Records to use:
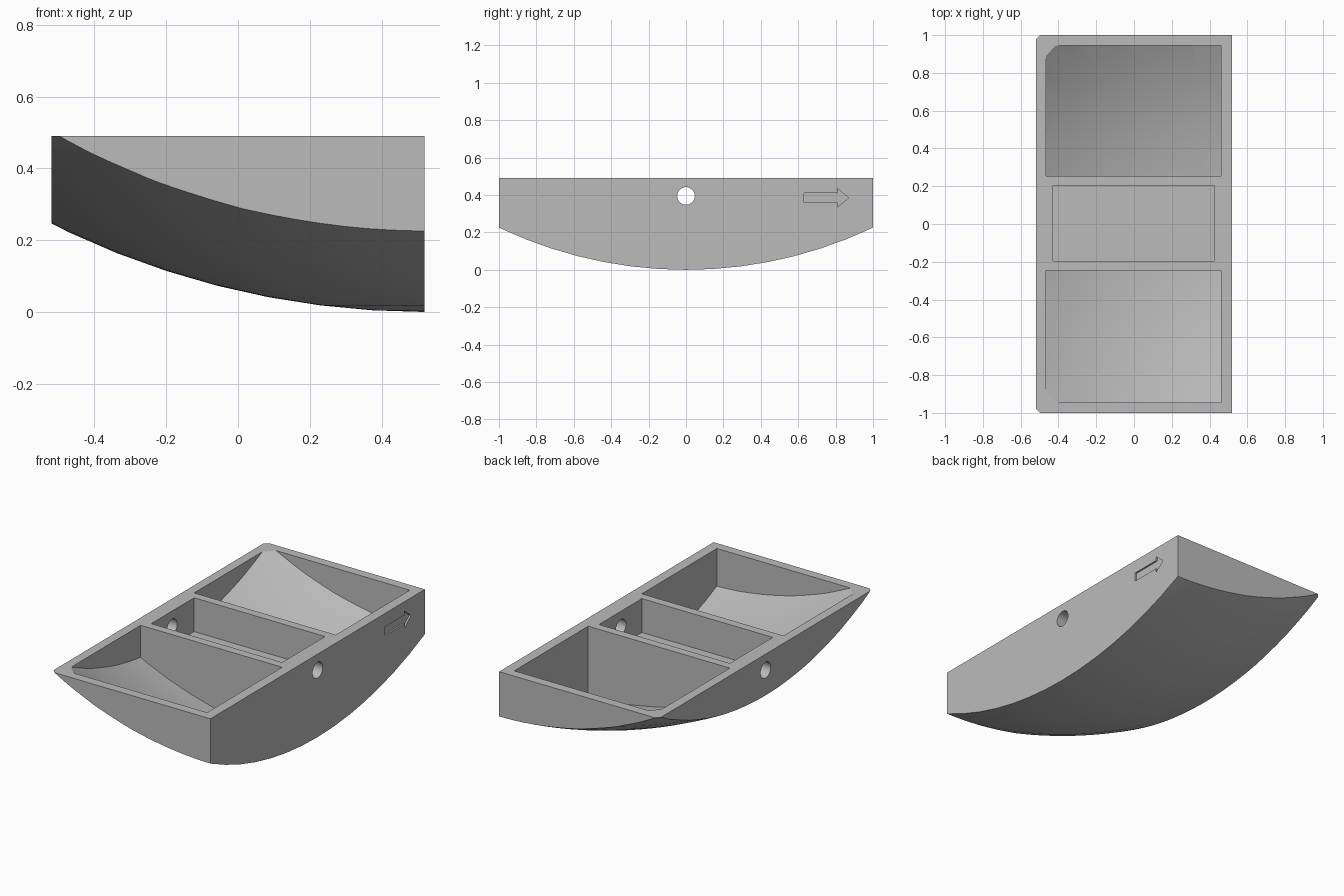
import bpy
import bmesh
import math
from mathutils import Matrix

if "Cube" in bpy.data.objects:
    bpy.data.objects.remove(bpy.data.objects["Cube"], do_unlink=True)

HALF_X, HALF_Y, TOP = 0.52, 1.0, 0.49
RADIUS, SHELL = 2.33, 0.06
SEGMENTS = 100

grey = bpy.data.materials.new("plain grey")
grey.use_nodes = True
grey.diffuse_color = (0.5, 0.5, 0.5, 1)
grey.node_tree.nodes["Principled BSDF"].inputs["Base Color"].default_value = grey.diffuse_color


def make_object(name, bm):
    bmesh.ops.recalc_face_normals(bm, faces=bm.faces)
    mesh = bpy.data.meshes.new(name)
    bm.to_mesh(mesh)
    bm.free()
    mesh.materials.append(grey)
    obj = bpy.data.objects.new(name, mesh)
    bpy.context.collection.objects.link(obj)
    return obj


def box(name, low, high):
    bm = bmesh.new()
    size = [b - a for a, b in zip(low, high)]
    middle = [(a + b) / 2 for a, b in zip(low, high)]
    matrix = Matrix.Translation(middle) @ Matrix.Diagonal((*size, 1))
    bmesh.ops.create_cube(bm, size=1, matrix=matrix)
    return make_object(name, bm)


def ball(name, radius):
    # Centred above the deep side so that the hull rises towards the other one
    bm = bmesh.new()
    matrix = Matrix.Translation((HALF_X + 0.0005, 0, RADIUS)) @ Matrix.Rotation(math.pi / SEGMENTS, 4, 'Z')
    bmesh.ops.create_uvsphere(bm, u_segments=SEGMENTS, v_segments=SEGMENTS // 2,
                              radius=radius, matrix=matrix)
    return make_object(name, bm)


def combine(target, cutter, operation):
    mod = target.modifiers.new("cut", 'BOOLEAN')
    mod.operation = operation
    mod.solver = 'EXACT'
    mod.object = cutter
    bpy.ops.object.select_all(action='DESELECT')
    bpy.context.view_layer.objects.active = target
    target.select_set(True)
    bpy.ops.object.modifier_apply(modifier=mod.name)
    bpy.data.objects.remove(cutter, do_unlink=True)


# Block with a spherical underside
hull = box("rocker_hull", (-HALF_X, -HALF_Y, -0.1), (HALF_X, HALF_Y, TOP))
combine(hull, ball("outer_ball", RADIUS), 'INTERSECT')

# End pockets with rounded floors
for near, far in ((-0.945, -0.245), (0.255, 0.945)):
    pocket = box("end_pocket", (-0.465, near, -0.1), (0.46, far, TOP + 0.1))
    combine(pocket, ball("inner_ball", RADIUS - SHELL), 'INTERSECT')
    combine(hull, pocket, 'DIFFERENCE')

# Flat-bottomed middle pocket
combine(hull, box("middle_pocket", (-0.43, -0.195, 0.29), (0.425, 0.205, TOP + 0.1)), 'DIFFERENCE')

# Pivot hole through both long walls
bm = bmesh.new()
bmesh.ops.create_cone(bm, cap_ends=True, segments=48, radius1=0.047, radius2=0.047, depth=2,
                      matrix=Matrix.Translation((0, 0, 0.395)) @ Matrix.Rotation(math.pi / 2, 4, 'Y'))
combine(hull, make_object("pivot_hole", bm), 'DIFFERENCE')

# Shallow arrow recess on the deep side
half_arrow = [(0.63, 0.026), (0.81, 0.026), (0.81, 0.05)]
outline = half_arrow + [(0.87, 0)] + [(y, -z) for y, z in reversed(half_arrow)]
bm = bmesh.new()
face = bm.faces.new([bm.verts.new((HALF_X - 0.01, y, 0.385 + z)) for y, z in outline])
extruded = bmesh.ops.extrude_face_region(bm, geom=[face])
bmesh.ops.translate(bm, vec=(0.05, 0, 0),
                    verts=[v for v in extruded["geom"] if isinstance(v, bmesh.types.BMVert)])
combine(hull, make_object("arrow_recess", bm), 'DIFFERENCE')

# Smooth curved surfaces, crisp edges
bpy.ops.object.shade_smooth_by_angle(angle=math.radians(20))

Aim of the exercise: Using the data above, reproduce exactly the lines from the line that contains "# End pockets with rounded floors" through the line that contains "matrix=Matrix.Translation((0, 0, 0.395))", including both.

Solution to this problem:
# End pockets with rounded floors
for near, far in ((-0.945, -0.245), (0.255, 0.945)):
    pocket = box("end_pocket", (-0.465, near, -0.1), (0.46, far, TOP + 0.1))
    combine(pocket, ball("inner_ball", RADIUS - SHELL), 'INTERSECT')
    combine(hull, pocket, 'DIFFERENCE')

# Flat-bottomed middle pocket
combine(hull, box("middle_pocket", (-0.43, -0.195, 0.29), (0.425, 0.205, TOP + 0.1)), 'DIFFERENCE')

# Pivot hole through both long walls
bm = bmesh.new()
bmesh.ops.create_cone(bm, cap_ends=True, segments=48, radius1=0.047, radius2=0.047, depth=2,
                      matrix=Matrix.Translation((0, 0, 0.395)) @ Matrix.Rotation(math.pi / 2, 4, 'Y'))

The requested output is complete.